We previously blogged about the EEOC’s final rules, published in the Federal Register on May 17, 2016, that explain how the Americans with Disabilities Act (“ADA”) applies to employer sponsored wellness programs. These rules clarified when an employee health program, which includes a disability-related inquiry or medical examination, is considered “voluntary” under the ADA. The EEOC’s rules stated, amongst other things, that an employer may offer incentives for employees who participate in a wellness program as long as the incentive does not exceed 30% of the total cost of self-only coverage.
We also previously blogged that this incentive provision was under scrutiny by the U.S. District Court for the District of Columbia in the AARP v. EEOC wellness case, and subsequent to our blog post the Court ordered that it be vacated effective January 1, 2019. This means that although employers are not necessarily prohibited from implementing an incentive up to the 30% threshold, as of January 1, 2019 they cannot rely on the EEOC’s rules to demonstrate that their financial incentive is voluntary. In other words, there is uncertainty regarding when a financial incentive will be considered voluntary under the ADA.
As a result, employers may want to reevaluate the financial incentives under their wellness programs for the 2019 plan year. Some potential approaches that employers may wish to consider include:
- Eliminating all financial incentives for wellness programs that are subject to the ADA;
- Setting financial incentives for wellness programs that are subject to the ADA well below the 30% threshold;
- Redesigning wellness programs so that participants can obtain part, or the entire financial incentive, by participating in other activities that are not subject to the ADA (i.e., activities that are not disability-related inquiries or medical examinations); or
- Continuing to rely on the ADA 30% threshold, although vacated, unless and until the EEOC issues a new rule or a court finds the 30% threshold is not voluntary.
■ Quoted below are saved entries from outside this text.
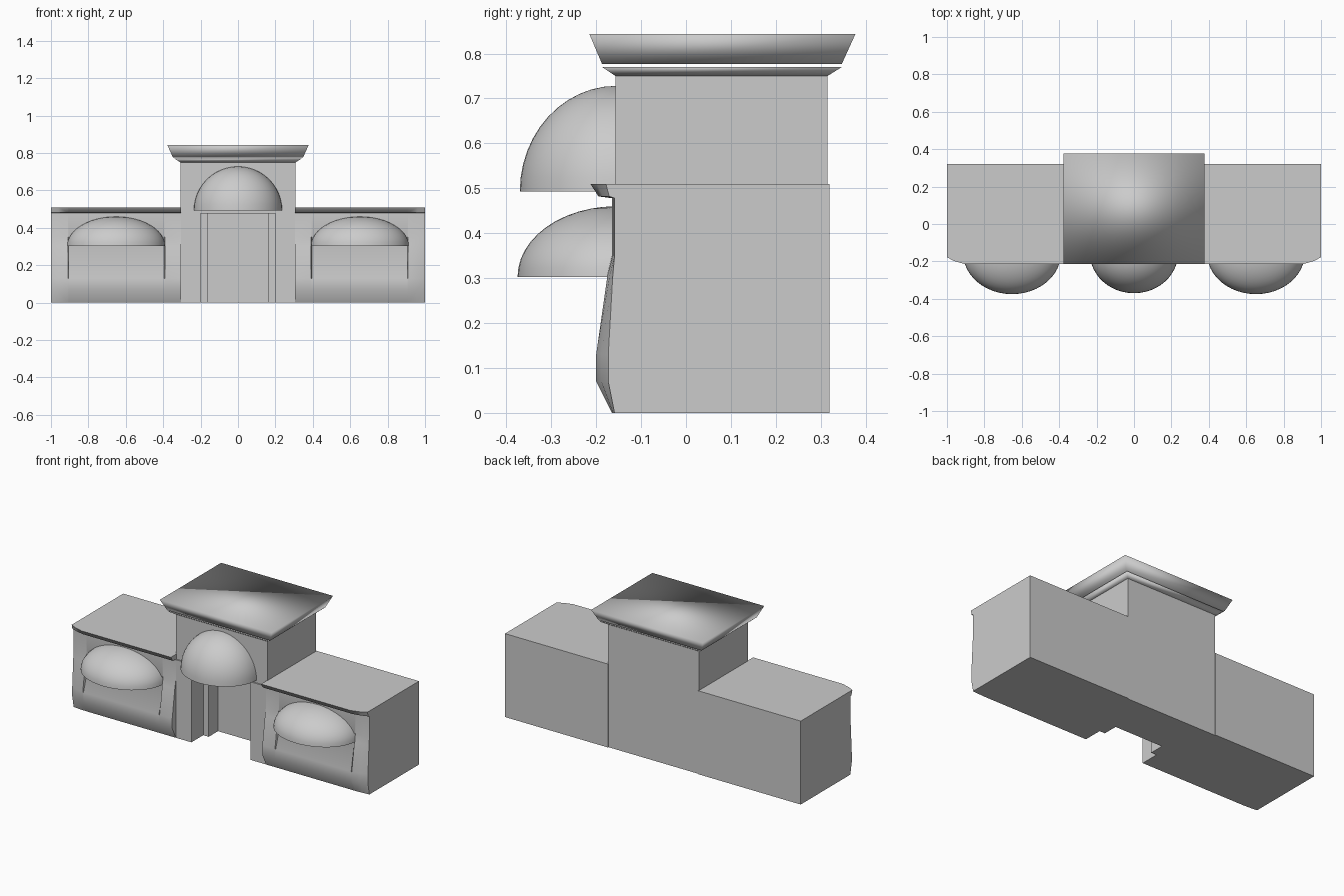
import bpy, bmesh, math

cube = bpy.data.objects.get("Cube")
if cube:
    bpy.data.objects.remove(cube, do_unlink=True)

stone = bpy.data.materials.new("grey_stone")
stone.use_nodes = True
GREY = (0.6, 0.6, 0.6, 1)
stone.diffuse_color = GREY
stone.node_tree.nodes["Principled BSDF"].inputs["Base Color"].default_value = GREY


def finish(name, bm, angle=None):
    """Turn a bmesh into a shaded object; no angle means fully smooth."""
    bmesh.ops.recalc_face_normals(bm, faces=bm.faces)
    mesh = bpy.data.meshes.new(name)
    bm.to_mesh(mesh)
    bm.free()
    mesh.materials.append(stone)
    ob = bpy.data.objects.new(name, mesh)
    bpy.context.collection.objects.link(ob)
    bpy.ops.object.select_all(action='DESELECT')
    ob.select_set(True)
    bpy.context.view_layer.objects.active = ob
    if angle is None:
        bpy.ops.object.shade_smooth()
    else:
        bpy.ops.object.shade_smooth_by_angle(angle=math.radians(angle))
    return ob


def loft(name, rings, angle=None):
    """Skin matching closed rings and cap both ends."""
    bm = bmesh.new()
    loops = [[bm.verts.new(p) for p in ring] for ring in rings]
    n = len(loops[0])
    for a, b in zip(loops, loops[1:]):
        for i in range(n):
            j = (i + 1) % n
            bm.faces.new((a[i], a[j], b[j], b[i]))
    bm.faces.new(loops[0])
    bm.faces.new(loops[-1])
    return finish(name, bm, angle)


def rect(x, y0, y1, z):
    return [(-x, y0, z), (x, y0, z), (x, y1, z), (-x, y1, z)]


def canopy(name, x, z, rx, ry, rz, wall=-0.155):
    """Quarter dome standing out from the wall."""
    bm = bmesh.new()
    bmesh.ops.create_uvsphere(bm, u_segments=48, v_segments=24, radius=1)
    for normal in ((0, 1, 0), (0, 0, -1)):
        geom = bm.verts[:] + bm.edges[:] + bm.faces[:]
        cut = bmesh.ops.bisect_plane(bm, geom=geom, plane_co=(0, 0, 0),
                                     plane_no=normal, clear_outer=True, dist=1e-5)
        edges = [e for e in cut["geom_cut"] if isinstance(e, bmesh.types.BMEdge)]
        bmesh.ops.holes_fill(bm, edges=edges)
    for v in bm.verts:
        v.co = (x + v.co.x * rx, wall + v.co.y * ry, z + v.co.z * rz)
    return finish(name, bm, 40)


# Wing section: front wall with battered foot, overhanging cornice, back wall
BACK, TOP = 0.32, 0.51
FRONT = [(-0.165, 0), (-0.2, 0.07), (-0.2, 0.13), (-0.175, 0.305),
         (-0.165, 0.35), (-0.165, 0.478), (-0.195, 0.482), (-0.213, TOP)]
REST = [(-0.17, TOP), (0.28, TOP), (BACK, TOP), (BACK, 0.47), (BACK, 0.04),
        (BACK, 0), (0.28, 0), (-0.12, 0)]


def wing_ring(x, scale=1.0, recess=0.0):
    ring = []
    for i, (y, z) in enumerate(FRONT):
        y = -0.155 + (y + 0.155) * scale
        if i == 3:
            y += recess
        ring.append((x, y, z))
    return ring + [(x, y, z) for y, z in REST]


# Wings, each with a sunken window under its canopy
for side, label in ((1, "left"), (-1, "right")):
    stops = [(0.305, 1, 0), (0.39, 1, 0), (0.395, 1, 0.03), (0.905, 1, 0.03),
             (0.91, 1, 0), (0.96, 0.75, 0), (1, 0.4, 0)]
    loft(label + "_wing", [wing_ring(side * x, s, r) for x, s, r in stops], 50)
    canopy(label + "_window_canopy", side * 0.652, 0.303, 0.262, 0.22, 0.157)

# Tower: lower part is a plan with a stepped doorway notch, upper part is solid
half = [(0.2, -0.155), (0.2, -0.05), (0.163, -0.05), (0.163, 0.04)]
outer = [(-0.308, -0.165), (-0.308, 0.315), (0.308, 0.315), (0.308, -0.165)]
half[0] = (0.2, -0.165)
plan = outer + half + [(-x, y) for x, y in reversed(half)]
loft("tower_base", [[(x, y, z) for x, y in plan] for z in (0, 0.477)], 30)
loft("tower_upper", [rect(0.308, -0.157, 0.315, z) for z in (0.477, 0.75)], 30)

# Doorway canopy, cornice and flared roof slab
canopy("door_canopy", 0, 0.493, 0.236, 0.215, 0.235)
loft("tower_cornice", [rect(0.308, -0.157, 0.315, 0.75),
                       rect(0.34, -0.187, 0.347, 0.77)])
loft("tower_roof", [rect(0.348, -0.187, 0.347, 0.777),
                    rect(0.378, -0.215, 0.377, 0.843)])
Although some employers may be inclined to move away from the 30% threshold when the incentive provision under the EEOC’s rules is vacated, other employers are taking a wait-and-see approach before making changes to their wellness incentives.